That's according to a new analysis from iSeeCars, which analyzed 900,000 used cars from model years 2012 and 2013 sold in 2020. Analysts chose those model years because they were the point where hybrid powertrains became widely available across multiple market segments, and when a substantial number of all-electric cars had been sold, creating a statistically-significant pool of used vehicles.

2013 Lexus ES 300h

2013 Lexus ES 300h

The Toyota Highlander Hybrid, Avalon Hybrid, and Camry Hybrid took the top three spots, based on original-owner retention. Of the cars surveyed, 38% of Highlander Hybrids were kept by their original owners, as were 36.5% of Avalon Hybrids (which weren't available until the 2013 model year), and 34.6% of Camry Hybrids. Figures for all three Toyota models were more than two times the average.

Two other Toyota hybrids also made it into the top 10 of original-owner retention. The Lexus ES 300h sedan—from Toyota's luxury brand—was ranked eighth, while the Prius was ranked 10th.

Analysts equated these results to owner satisfaction, but it could also simply be a hyper-focus on ownership costs. Toyota and Lexus have a sterling reputation for reliability, after all, and hybrids can lower ownership costs through fuel savings.

2013 Toyota Avalon Hybrid

2013 Toyota Avalon Hybrid

As Consumer Reports recently found, the ownership-cost advantages of hybrids (and EVs) broaden as vehicles get larger, and as people keep them longer.

Earlier this year the same publication crunched the data to find that Toyota has the longest-lasting hybrids, when looking at the percent of original sales still on the road.

But while keeping an older car longer may help save money, it may not be best for reducing overall carbon emissions.

Generally speaking, buying a more efficient new car is greener than holding on to a less efficient vehicle for a long time.

That calculation gets more complicated when you switch fuels.
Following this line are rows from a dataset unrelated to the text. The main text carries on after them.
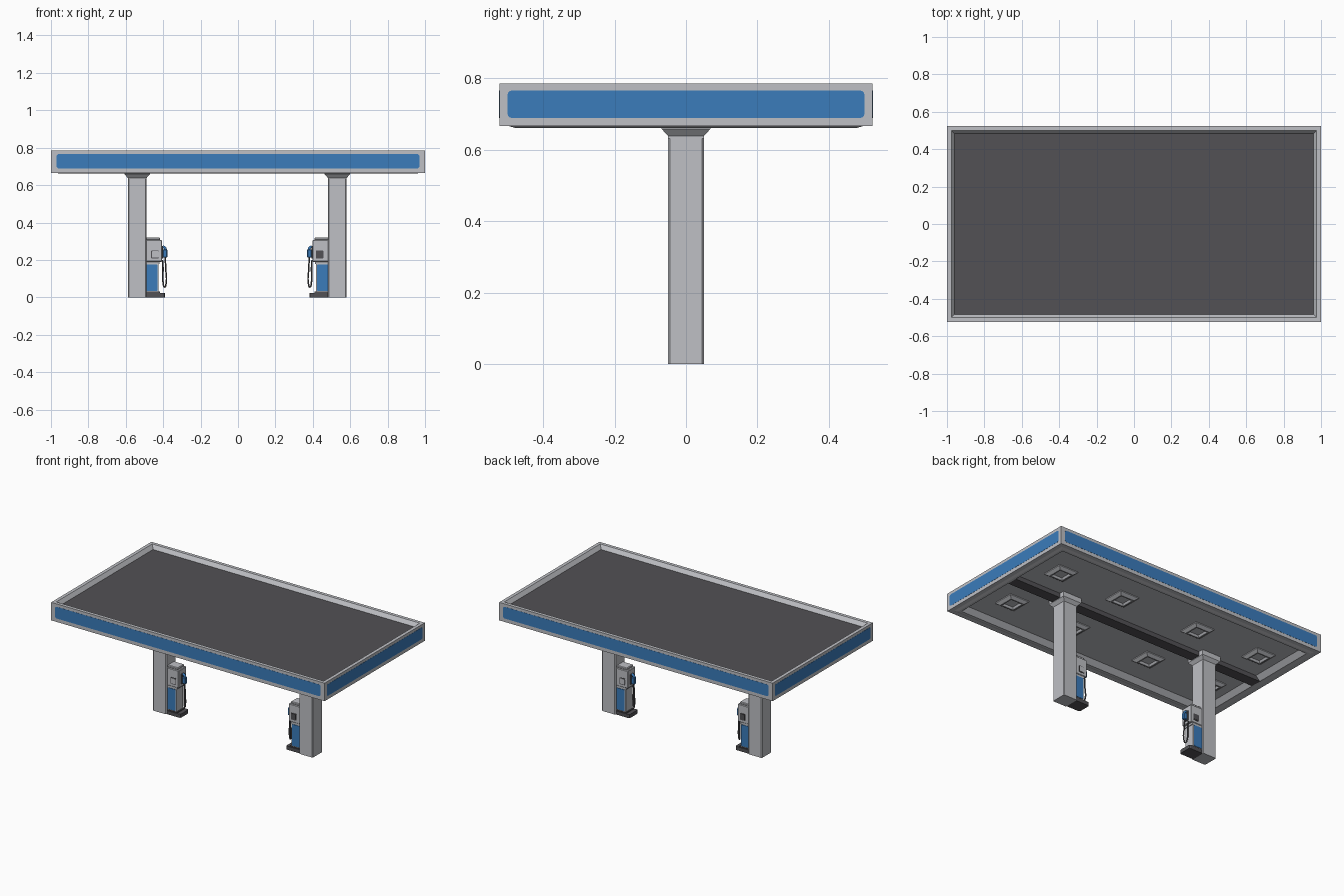
import bpy, bmesh
from math import pi
from mathutils import Vector

cube = bpy.data.objects.get("Cube")
if cube:
    bpy.data.objects.remove(cube, do_unlink=True)


def material(name, r, g, b):
    m = bpy.data.materials.new(name)
    m.use_nodes = True
    m.diffuse_color = (r, g, b, 1)
    m.node_tree.nodes["Principled BSDF"].inputs["Base Color"].default_value = (r, g, b, 1)
    return m


GREY = material("light grey", 0.52, 0.53, 0.56)
DARK = material("dark grey", 0.085, 0.083, 0.09)
BLUE = material("blue", 0.043, 0.2, 0.5)


def add(name, bm, *mats):
    mesh = bpy.data.meshes.new(name)
    bmesh.ops.recalc_face_normals(bm, faces=bm.faces)
    bm.to_mesh(mesh)
    bm.free()
    for m in mats:
        mesh.materials.append(m)
    ob = bpy.data.objects.new(name, mesh)
    bpy.context.collection.objects.link(ob)
    return ob


def box(name, x, y, z, mat, bevel=0, axis=None, segments=1):
    """Box from (min, max) ranges; bevel all edges or those along one axis."""
    bm = bmesh.new()
    bmesh.ops.create_cube(bm, size=1)
    for v in bm.verts:
        v.co = Vector([lo + (hi - lo) * (c + 0.5) for c, (lo, hi) in zip(v.co, (x, y, z))])
    if bevel:
        edges = [e for e in bm.edges if axis is None
                 or abs((e.verts[0].co - e.verts[1].co).normalized()[axis]) > 0.9]
        bmesh.ops.bevel(bm, geom=edges, offset=bevel, segments=segments,
                        profile=0.5, affect='EDGES')
    return add(name, bm, mat)


def rings(name, half_x, half_y, profile, mats, center=(0, 0)):
    """Stack rectangles given as (inset, z, material of band above), capped at both ends."""
    bm = bmesh.new()
    loops = []
    for inset, z, _ in profile:
        a, b = half_x - inset, half_y - inset
        loops.append([bm.verts.new((center[0] + sx * a, center[1] + sy * b, z))
                      for sx, sy in ((-1, -1), (1, -1), (1, 1), (-1, 1))])
    bm.faces.new(loops[0]).material_index = profile[0][2]
    for low, high, p in zip(loops, loops[1:], profile[1:]):
        for i in range(4):
            j = (i + 1) % 4
            bm.faces.new((low[i], low[j], high[j], high[i])).material_index = p[2]
    bm.faces.new(loops[-1]).material_index = profile[-1][2]
    return add(name, bm, *mats)


def tube(name, points, radius, mat):
    curve = bpy.data.curves.new(name, 'CURVE')
    curve.dimensions = '3D'
    curve.bevel_depth = radius
    curve.bevel_resolution = 1
    curve.resolution_u = 5
    curve.use_fill_caps = True
    spline = curve.splines.new('BEZIER')
    spline.bezier_points.add(len(points) - 1)
    for bp, co in zip(spline.bezier_points, points):
        bp.co = co
        bp.handle_left_type = bp.handle_right_type = 'AUTO'
    curve.materials.append(mat)
    ob = bpy.data.objects.new(name, curve)
    bpy.context.collection.objects.link(ob)
    return ob


# Canopy: sunken roof, sloped rim, under-lip and recessed ceiling in one profile
HX, HY = 0.999, 0.523
rings("canopy", HX, HY, [
    (0.09, 0.69, 0), (0.06, 0.661, 0), (0.045, 0.661, 0), (0.028, 0.666, 0),
    (0, 0.666, 0), (0, 0.785, 0), (0.022, 0.785, 0), (0.04, 0.76, 0),
    (0.042, 0.76, 1)], (GREY, DARK))

# Blue fascia plates
for s, side in ((-1, "front"), (1, "back")):
    y = s * HY
    box(side + "_fascia", (-0.97, 0.97), (y - 0.001, y + 0.001), (0.689, 0.766),
        BLUE, 0.012, 1, 3)
for s, side in ((-1, "right"), (1, "left")):
    x = s * HX
    box(side + "_fascia", (x - 0.001, x + 0.001), (-0.5, 0.5), (0.689, 0.766),
        BLUE, 0.012, 0, 3)

# Ceiling beam and lamps
box("ceiling_beam", (-0.95, 0.94), (-0.035, 0.035), (0.661, 0.7), DARK)
for x in (-0.77, -0.3, 0.28, 0.75):
    for y in (-0.225, 0.225):
        rings("ceiling_lamp", 0.07, 0.07, [
            (0.036, 0.682, 0), (0.028, 0.67, 0), (0.02, 0.67, 0),
            (0, 0.684, 0), (0, 0.7, 0)], (GREY,), (x, y))

# Column and pump for the right side
parts = []
CX = -0.535
parts.append(box("column", (CX - 0.05, CX + 0.05), (-0.05, 0.05), (0, 0.65), GREY, 0.005, 2))
parts.append(rings("column_capital", 0.068, 0.068, [
    (0.018, 0.632, 0), (0.018, 0.638, 0), (0, 0.658, 0), (0, 0.692, 0)], (GREY,), (CX, 0)))

parts.append(box("pump_base", (-0.489, -0.386), (-0.044, 0.044), (0, 0.024), DARK, 0.01, 2, 2))
parts.append(box("pump_plinth", (-0.489, -0.412), (-0.039, 0.039), (0.02, 0.03), DARK))
parts.append(box("pump_lower_body", (-0.489, -0.42), (-0.036, 0.036), (0.028, 0.18), GREY, 0.002))
parts.append(box("pump_neck", (-0.489, -0.415), (-0.036, 0.036), (0.178, 0.192), GREY))
parts.append(box("pump_upper_body", (-0.489, -0.402), (-0.04, 0.04), (0.19, 0.306), GREY, 0.003))
parts.append(box("pump_cap", (-0.489, -0.412), (-0.034, 0.034), (0.304, 0.32), GREY, 0.004))
for s, side in ((-1, "front"), (1, "back")):
    def plate(name, x, z, depth, out, mat):
        ys = sorted((s * depth, s * (depth + out)))
        parts.append(box("pump_" + side + "_" + name, x, ys, z, mat, 0.003, 1))
    plate("panel", (-0.486, -0.427), (0.034, 0.175), 0.035, 0.004, BLUE)
    plate("screen_frame", (-0.46, -0.42), (0.207, 0.251), 0.039, 0.003, DARK)
    plate("screen", (-0.456, -0.422), (0.212, 0.247), 0.04, 0.004, GREY if s < 0 else DARK)

# Nozzle, holder and hanging hose on the pump's outer end
parts.append(box("nozzle_holder", (-0.404, -0.396), (-0.014, 0.014), (0.208, 0.275), DARK, 0.002))
parts.append(box("nozzle_grip", (-0.397, -0.374), (-0.011, 0.011), (0.212, 0.256), BLUE, 0.003))
parts.append(tube("nozzle_spout", [(-0.383, 0, 0.245), (-0.386, 0, 0.264), (-0.4, 0, 0.272)],
                  0.008, BLUE))
parts.append(tube("hose", [
    (-0.386, 0, 0.22), (-0.382, 0, 0.15), (-0.381, 0, 0.07), (-0.388, 0.004, 0.055),
    (-0.396, 0.01, 0.075), (-0.397, 0.014, 0.16), (-0.4, 0.016, 0.2)], 0.0045, DARK))

# Turn copies half way round for the left side
for ob in parts:
    twin = ob.copy()
    twin.name = "left_" + ob.name
    ob.name = "right_" + ob.name
    twin.rotation_euler.z = pi
    ob.location.x = twin.location.x = -0.004
    bpy.context.collection.objects.link(twin)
But by and large—especially considering that the grid will keep getting cleaner—EVs have become a better bet to drive (and hold on to) versus hybrids.